In all faiths God is known as the ‘Most Merciful’ or the ‘Compassionate One’ – in Islam, ‘Al-Rahman’ and ‘Al-Rahim’, in Hinduism as ‘Karuna’ and in Asia ‘Kwan Yin’, the bodhisattva, is the icon of mercy and compassion.
Why is it that every soul on earth remembers God when in distress? Perhaps it is because there is the understanding in the soul that only God can truly forgive me and I can then become whole again. God’s heart is pure, untainted, and like an ocean is able to embrace every soul, despite their misdeeds! God’s forgiveness is the ultimate forgiveness. No wonder when there is a deep-seated feeling that God is happy with me, I need not worry about others!
To the extent I am close to God in my good qualities, that I am pure in my intentions and carry a clean conscience, to that extent I am able to have mercy for others. If the judge himself is guilty, how can his mercy work? He too is a slave to his own actions and has no right to judge. Thus, as I become a master over myself, by taking responsibility for myself and listening to my conscience, I am able to clean up my act and feel mercy for others.
We should not confuse mercy with pity and make others feel doomed and worthless. Mercy should inspire and empower.
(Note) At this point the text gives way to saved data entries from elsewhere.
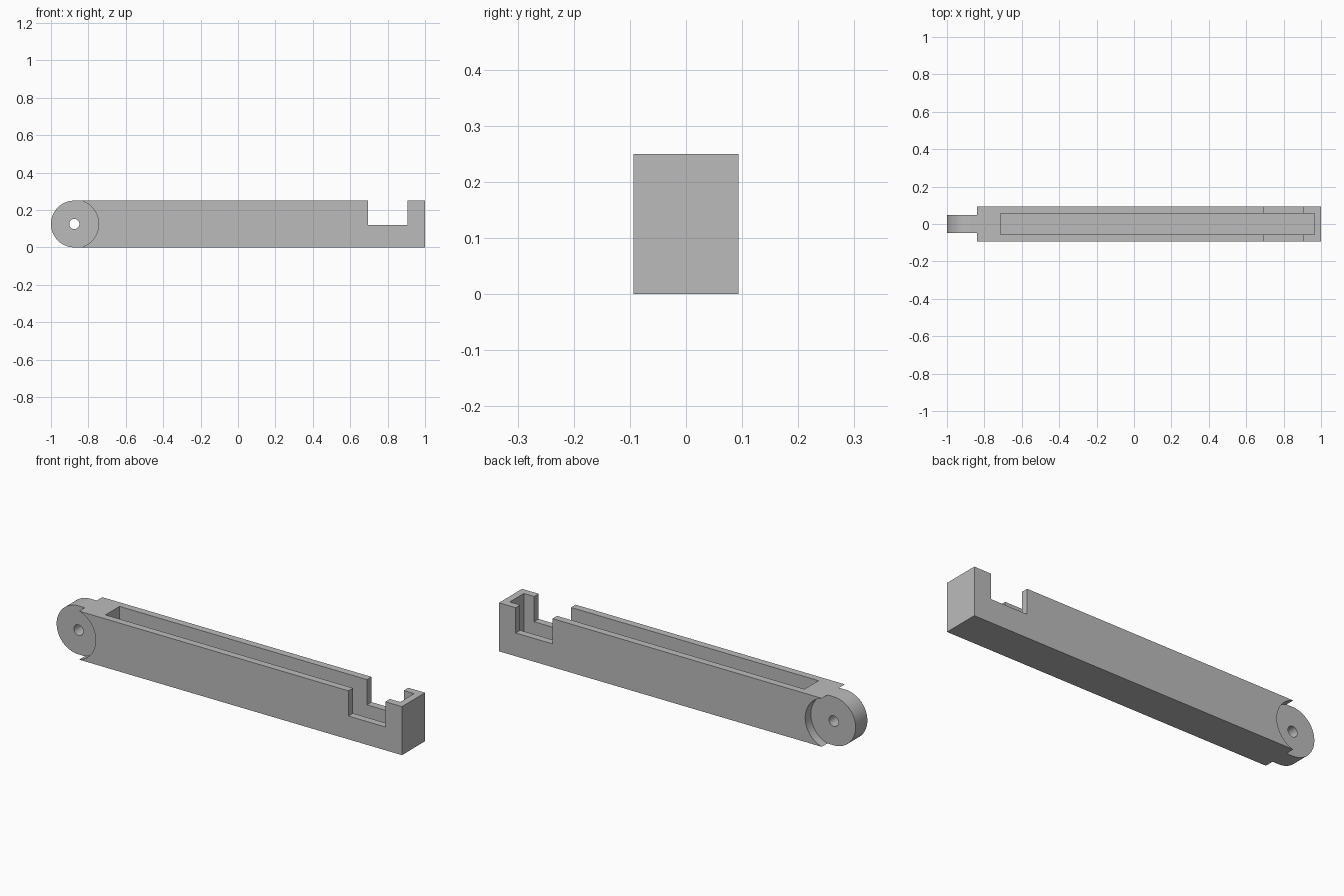
import bpy, bmesh, math

if "Cube" in bpy.data.objects:
    bpy.data.objects.remove(bpy.data.objects["Cube"], do_unlink=True)

LENGTH_END, HALF_WIDTH, HEIGHT = 1.0, 0.094, 0.25
RADIUS = HEIGHT / 2
PIVOT = (-1 + RADIUS, RADIUS)
TONGUE_HALF = 0.048

grey = bpy.data.materials.new("plain grey")
grey.use_nodes = True
colour = (0.5, 0.5, 0.5, 1)
grey.diffuse_color = colour
grey.node_tree.nodes["Principled BSDF"].inputs["Base Color"].default_value = colour


def arc(radius, start, end, steps):
    """Points on an arc around the pivot, in x and z."""
    angles = [math.radians(start + (end - start) * i / steps) for i in range(steps + 1)]
    return [(PIVOT[0] + radius * math.cos(a), PIVOT[1] + radius * math.sin(a)) for a in angles]


def prism(name, profile, y0, y1):
    """Extrude an x-z profile from y0 to y1."""
    bm = bmesh.new()
    face = bm.faces.new([bm.verts.new((x, y0, z)) for x, z in profile])
    result = bmesh.ops.extrude_face_region(bm, geom=[face])
    verts = [v for v in result["geom"] if isinstance(v, bmesh.types.BMVert)]
    bmesh.ops.translate(bm, verts=verts, vec=(0, y1 - y0, 0))
    bmesh.ops.recalc_face_normals(bm, faces=bm.faces)
    mesh = bpy.data.meshes.new(name)
    bm.to_mesh(mesh)
    bm.free()
    mesh.materials.append(grey)
    obj = bpy.data.objects.new(name, mesh)
    bpy.context.collection.objects.link(obj)
    return obj


# Arm with a rounded pivot end and a notch near the square end
outline = arc(RADIUS, 90, 270, 48) + [
    (LENGTH_END, 0), (LENGTH_END, HEIGHT), (0.905, HEIGHT),
    (0.905, 0.12), (0.695, 0.12), (0.695, HEIGHT)]
arm = prism("hinged_arm", outline, -HALF_WIDTH, HALF_WIDTH)

# Cutters: long open slot, pin hole and a round pocket on each side of the tongue
slot = [(-0.715, 0.036), (0.964, 0.036), (0.964, 0.4), (-0.715, 0.4)]
cutters = [
    prism("slot_cutter", slot, -0.057, 0.057),
    prism("pin_hole_cutter", arc(0.027, 0, 360, 32)[:-1], -0.3, 0.3),
]
for side, y0, y1 in (("front", -0.2, -TONGUE_HALF), ("back", TONGUE_HALF, 0.2)):
    cutters.append(prism(side + "_pocket_cutter", arc(0.13, 0, 360, 96)[:-1], y0, y1))

for cutter in cutters:
    cutter.hide_render = True
    mod = arm.modifiers.new(cutter.name, "BOOLEAN")
    mod.operation = "DIFFERENCE"
    mod.solver = "EXACT"
    mod.object = cutter

# Bake the cuts and drop the cutters
graph = bpy.context.evaluated_depsgraph_get()
baked = bpy.data.meshes.new_from_object(arm.evaluated_get(graph))
arm.modifiers.clear()
arm.data = baked
for cutter in cutters:
    bpy.data.objects.remove(cutter, do_unlink=True)

# Smooth the curved walls, keep the planar faces flat
bpy.ops.object.select_all(action="DESELECT")
arm.select_set(True)
bpy.context.view_layer.objects.active = arm
bpy.ops.object.shade_smooth_by_angle(angle=math.radians(30))
for poly in arm.data.polygons:
    if max(abs(c) for c in poly.normal) > 0.9999:
        poly.use_smooth = False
When it comes to demonstrating mercy and compassion for others we must be careful not to be premature and hasty. Sometimes we judge early and show false mercy, not allowing time and space for others to develop. Here is an example of what I mean. There was a man who tried to help a caterpillar open its cocoon faster so it would come out quicker, only to later find out that once the butterfly was ‘born’, it could not flap its wings. The very act of forcing open the cocoon from inside strengthens the wings of the butterfly. So in the name of mercy, we often try to help others, but in the process deprive them of their growth.
Small mercies are also small blessings. Look for those small things that happen in your life, that prevent the bigger awful things from happening. Don’t just take for granted the simple things in life.
Real mercy and compassion means to live my truth and to share the truth. If I am constantly refraining from speaking out for fear of the repercussions, then I need to ask myself if I truly feel compassion for another. In real friendships, we need to be honest because we don’t want our friends getting hurt.
When it comes to forgiveness, I need to first forgive myself. Fore means first and then I give to myself. Give what? Give back the power to myself that I had given away! Always remember that it’s healthy to forgive others and to then move on. To not forgive means I am holding onto the past and that will forever be like a ball and chain, holding me back and not allowing ME to move on.
It’s Time… to cultivate mercy – the ultimate expression of self-love. As we operate out of love and compassion, we struggle less in our relationships. Look out for the small mercies in your life, which are the blessings that oil the wheels of your life. Have a heart as clean as God’s and, like God, you will have a compassionate heart overflowing with mercy!
Share these thoughts!
This email message originally included an attachment.